Because disabled veterans can receive both Social Security disability payments and veterans disability benefits, they will nearly always have to deal with the Social Security Administration (SSA). Many veterinarians may be surprised to learn how dissimilar the two systems are. In this blog, we'll go over the basic aspects of the Social Security system as well as the differences between the two.
How Does SSDI and VA Disability Differ?
The SSA method differs from the VA system primarily in that there are no percentages of disability. While the Veterans Administration's disability system allows the VA to determine whether a veteran is 10%, 40%, or 100% handicapped and then pay benefits based on that finding, the Social Security system is all or nothing. Furthermore, the Social Security system's definition of disability requires that your condition last or be expected to endure at least one year or result in death.
However, veterans who obtain a partial disability rating from the VA and limited VA benefits may be combined with SSA benefits. For the receipt of monetary benefits, as well as VA benefits, will have an impact on SSI and SSDI in different ways.
How Does SSDI Benefits for Veterinarians Work?
SSI and SSDI do not require that a Veteran's disability be documented be tied to military service, but not taken into consideration discharge status, and there is no wage scale.

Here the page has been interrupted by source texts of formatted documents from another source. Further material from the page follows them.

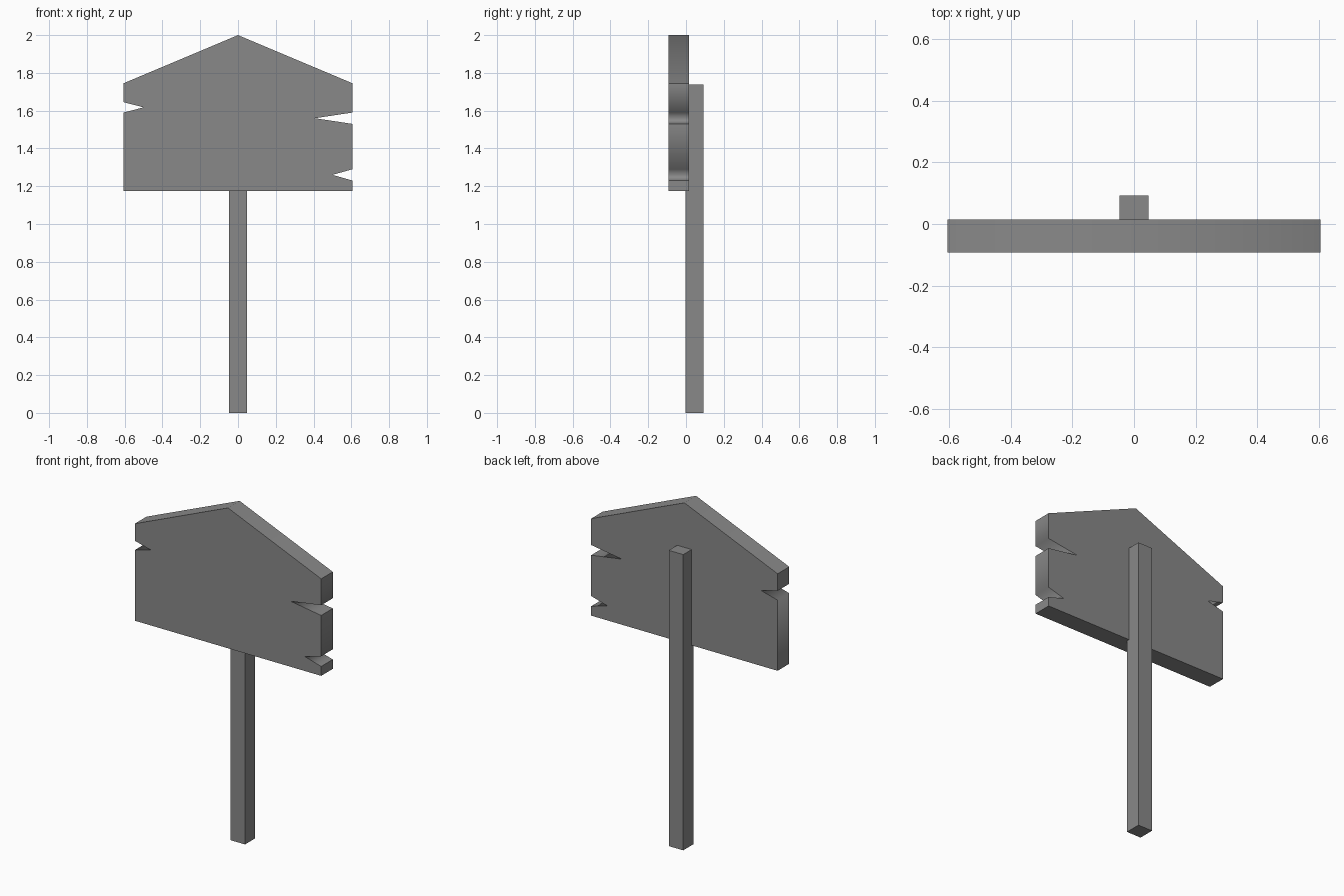
import bpy
import bmesh

cube = bpy.data.objects.get("Cube")
if cube:
    bpy.data.objects.remove(cube, do_unlink=True)

grey = bpy.data.materials.new("plain_grey")
grey.use_nodes = True
colour = (0.25, 0.25, 0.25, 1)
grey.diffuse_color = colour
grey.node_tree.nodes["Principled BSDF"].inputs["Base Color"].default_value = colour


def extruded(name, outline, front, back):
    """Extrude an x, z outline in y. A True third entry softens that corner."""
    bm = bmesh.new()
    near = [bm.verts.new((p[0], front, p[1])) for p in outline]
    far = [bm.verts.new((p[0], back, p[1])) for p in outline]
    bm.faces.new(near)
    bm.faces.new(far[::-1])
    for i in range(len(outline)):
        j = (i + 1) % len(outline)
        bm.faces.new((near[j], near[i], far[i], far[j]))
    bmesh.ops.recalc_face_normals(bm, faces=bm.faces)
    for face in bm.faces:
        face.smooth = True
    for edge in bm.edges:
        edge.smooth = False
    for p, a, b in zip(outline, near, far):
        bm.edges.get((a, b)).smooth = p[2]
    mesh = bpy.data.meshes.new(name)
    bm.to_mesh(mesh)
    bm.free()
    mesh.materials.append(grey)
    obj = bpy.data.objects.new(name, mesh)
    bpy.context.collection.objects.link(obj)
    return obj


def notch(side, tip_x, low, high, soft_low):
    """Bottom corner, tip and top corner of a split in the board's end."""
    return [(side, low, soft_low), (tip_x, (low + high) / 2, True),
            (side, high, not soft_low)]


# Pointed board with split ends
half, bottom, shoulder = 0.606, 1.175, 1.745
right_end = notch(half, 0.5, 1.23, 1.29, False) + notch(half, 0.407, 1.53, 1.59, False)
left_end = notch(-half, -0.5, 1.59, 1.645, True)[::-1]
board = ([(-half, bottom, False), (half, bottom, False)] + right_end
         + [(half, shoulder, False), (0, 2, True), (-half, shoulder, False)] + left_end)
extruded("sign_board", board, -0.093, 0.015)

# Square post behind the board
w, top = 0.047, 1.738
post = [(-w, 0, False), (w, 0, False), (w, top, False), (-w, top, False)]
extruded("post", post, -0.002, 0.093)
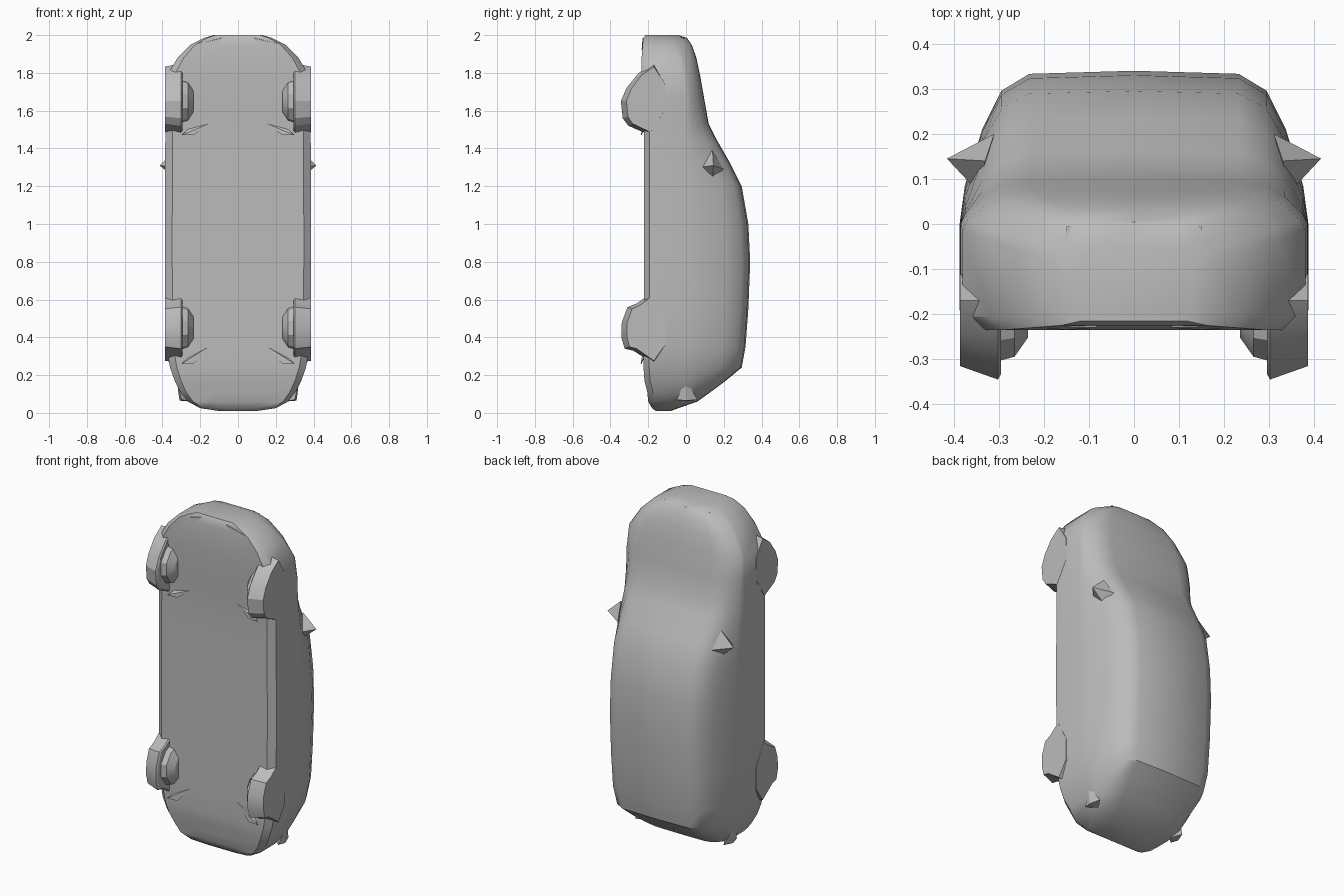
import bpy, bmesh, math
from mathutils import Vector

grey = bpy.data.materials.new("plain_grey")
grey.diffuse_color = (0.5, 0.5, 0.5, 1)


def finish(name, bm, angle=30):
    bmesh.ops.recalc_face_normals(bm, faces=bm.faces)
    me = bpy.data.meshes.new(name)
    bm.to_mesh(me)
    bm.free()
    me.materials.append(grey)
    ob = bpy.data.objects.new(name, me)
    bpy.context.collection.objects.link(ob)
    bpy.ops.object.select_all(action='DESELECT')
    ob.select_set(True)
    bpy.context.view_layer.objects.active = ob
    bpy.ops.object.shade_smooth_by_angle(angle=math.radians(angle))
    return ob


def loft(bm, rings):
    rows = [[bm.verts.new(p) for p in r] for r in rings]
    n = len(rows[0])
    for a, b in zip(rows, rows[1:]):
        for i in range(n):
            j = (i + 1) % n
            bm.faces.new((a[i], a[j], b[j], b[i]))
    bm.faces.new(rows[0])
    bm.faces.new(rows[-1])


# Car shell: z, half width, floor y, roof y
sections = [
    (0.01, 0.10, -0.16, -0.08), (0.025, 0.20, -0.18, -0.04),
    (0.06, 0.265, -0.20, 0.06), (0.11, 0.305, -0.205, 0.13),
    (0.17, 0.335, -0.22, 0.21), (0.24, 0.36, -0.225, 0.295),
    (0.35, 0.38, -0.225, 0.315), (0.55, 0.385, -0.222, 0.33),
    (0.80, 0.387, -0.222, 0.34), (1.00, 0.387, -0.222, 0.33),
    (1.20, 0.386, -0.222, 0.295), (1.32, 0.386, -0.222, 0.235),
    (1.45, 0.385, -0.222, 0.16), (1.53, 0.385, -0.225, 0.12),
    (1.66, 0.385, -0.23, 0.097), (1.78, 0.38, -0.235, 0.076),
    (1.88, 0.32, -0.235, 0.055), (1.95, 0.25, -0.23, 0.03),
    (1.985, 0.18, -0.225, 0.005), (2.0, 0.13, -0.215, -0.04)]


def ring(z, w, yb, yt):
    ys = min(0.0, yt - 0.09)
    ys = max(ys, yb + 0.35 * (yt - yb))
    d = yt - ys
    lip = min(0.03, 0.2 * (ys - yb))
    half = [(0.45 * w, yb), (0.9 * w, yb), (w, yb + lip), (w, ys),
            (0.97 * w, ys + 0.25 * d), (0.87 * w, ys + 0.62 * d),
            (0.76 * w, ys + 0.87 * d), (0.6 * w, ys + 0.98 * d)]
    pts = [(0, yb)] + half + [(0, yt)] + [(-x, y) for x, y in reversed(half)]
    return [(x, y, z) for x, y in pts]


bm = bmesh.new()
loft(bm, [ring(*s) for s in sections])
finish("car_body", bm, 35)

# Wheels merged with their arches: (z, y) outline
front_outline = [(1.85, -0.17), (1.80, -0.25), (1.72, -0.315), (1.65, -0.345),
                 (1.56, -0.335), (1.52, -0.305), (1.47, -0.19), (1.60, -0.10), (1.75, -0.10)]
rear_outline = [(0.635, -0.18), (0.58, -0.26), (0.56, -0.31), (0.48, -0.34),
                (0.40, -0.342), (0.34, -0.325), (0.33, -0.28), (0.26, -0.17),
                (0.35, -0.10), (0.50, -0.10)]


def wheel(name, outline, s, zc):
    bm = bmesh.new()
    yc = -0.17

    def slice_at(x, k):
        return [(s * x, yc + (y - yc) * k, zc + (z - zc) * (0.5 + 0.5 * k)) for z, y in outline]
    loft(bm, [slice_at(0.386, 0.83), slice_at(0.302, 1.0), slice_at(0.295, 0.93)])
    finish(name, bm, 25)
    # Inner hub
    bm = bmesh.new()
    rings = []
    for x, r in ((0.30, 0.125), (0.265, 0.115), (0.235, 0.07)):
        rings.append([(s * x, -0.185 + r * math.sin(a * math.tau / 10),
                       zc + r * math.cos(a * math.tau / 10)) for a in range(10)])
    loft(bm, rings)
    finish(name + "_hub", bm, 25)


def spike(name, pts):
    bm = bmesh.new()
    bmesh.ops.convex_hull(bm, input=[bm.verts.new(p) for p in pts])
    finish(name, bm, 5)


for s, side in ((1, "right"), (-1, "left")):
    wheel("front_wheel_" + side, front_outline, s, 1.65)
    wheel("rear_wheel_" + side, rear_outline, s, 0.45)

    # Door mirror
    spike("mirror_" + side, [(s * 0.415, 0.145, 1.31), (s * 0.345, 0.07, 1.30),
                             (s * 0.31, 0.20, 1.29), (s * 0.33, 0.14, 1.39),
                             (s * 0.33, 0.14, 1.24)])
    # Chin corner under the front bumper
    spike("chin_" + side, [(s * 0.08, -0.23, 1.985), (s * 0.15, -0.235, 1.92),
                           (s * 0.21, -0.23, 1.955), (s * 0.15, -0.16, 1.99)])
    # Rear lamp corner
    spike("rear_lamp_" + side, [(s * 0.30, -0.05, 0.07), (s * 0.29, 0.06, 0.07),
                                (s * 0.325, 0.0, 0.18), (s * 0.31, 0.0, 0.065),
                                (s * 0.25, 0.0, 0.06)])
    # Plates behind the wheels
    for nm, z in (("front", 1.47), ("rear", 0.26)):
        spike(nm + "_arch_plate_" + side, [
            (s * 0.235, -0.235, z), (s * 0.155, -0.225, z + (0.09 if nm == "rear" else 0.06)),
            (s * 0.30, -0.24, z), (s * 0.23, -0.21, z + 0.06)])
    # Headlamp corner
    spike("headlamp_" + side, [(s * 0.075, -0.005, 1.98), (s * 0.15, -0.005, 1.985),
                               (s * 0.15, -0.08, 1.99), (s * 0.14, -0.04, 1.97)])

A disabled veteran files for disability benefits at a Social Security office or online and receives an initial decision within three to four months. (Veterans with service-connected impairments can have their cases accelerated by requesting that Social Security submit a form called I-2-1-95. Exhibit - Critical Request Evaluation Sheet.)
For SSI and SSDI, the Veteran must be able to prove accurate evidence to the SSA that:
1. He or she suffers from a physical or mental illness resulting in functional limitations that impede his or her ability to her capacity to work for a big wage
2. This state has lasted, or is anticipated to last, 12 years/months or result in death
The claimant's case is then allocated to a disability examiner, a specialist who will gather the claimant's medical information and then make an approval or rejection judgement in collaboration with a physician and/or a psychologist assigned to the examiner's unit. Unfortunately, for most applications, the choice is frequently a denial. If the claim is granted, the claimant is declared 100% handicapped/disabled and will receive either SSDI or SSI payments based on the amount of income they have (only those with low income and low assets qualify for SSI).
VA Medical Records and SSDI
**Note: If you receive your main care at a VA medical institution, don't assume that the Social Security disability examiner assigned to your case will be able to acquire your VA medical records. In some locations, the VA is known for failing to provide necessary medical records to the Social Security Administration (SSA). As a result, it's never a bad idea for vets to collect their own medical records so that they may submit them to the SSA when applying for disability or filing an appeal. However, one word of caution: never submit anything to Social Security without first making a copy, as the SSA is infamous for losing some of the documents attached to the applications that have been filed.
For more information on SSDI benefits for veterans, you can seek legal help from our expert disability attorneys at Law Office of Irene Ruzin.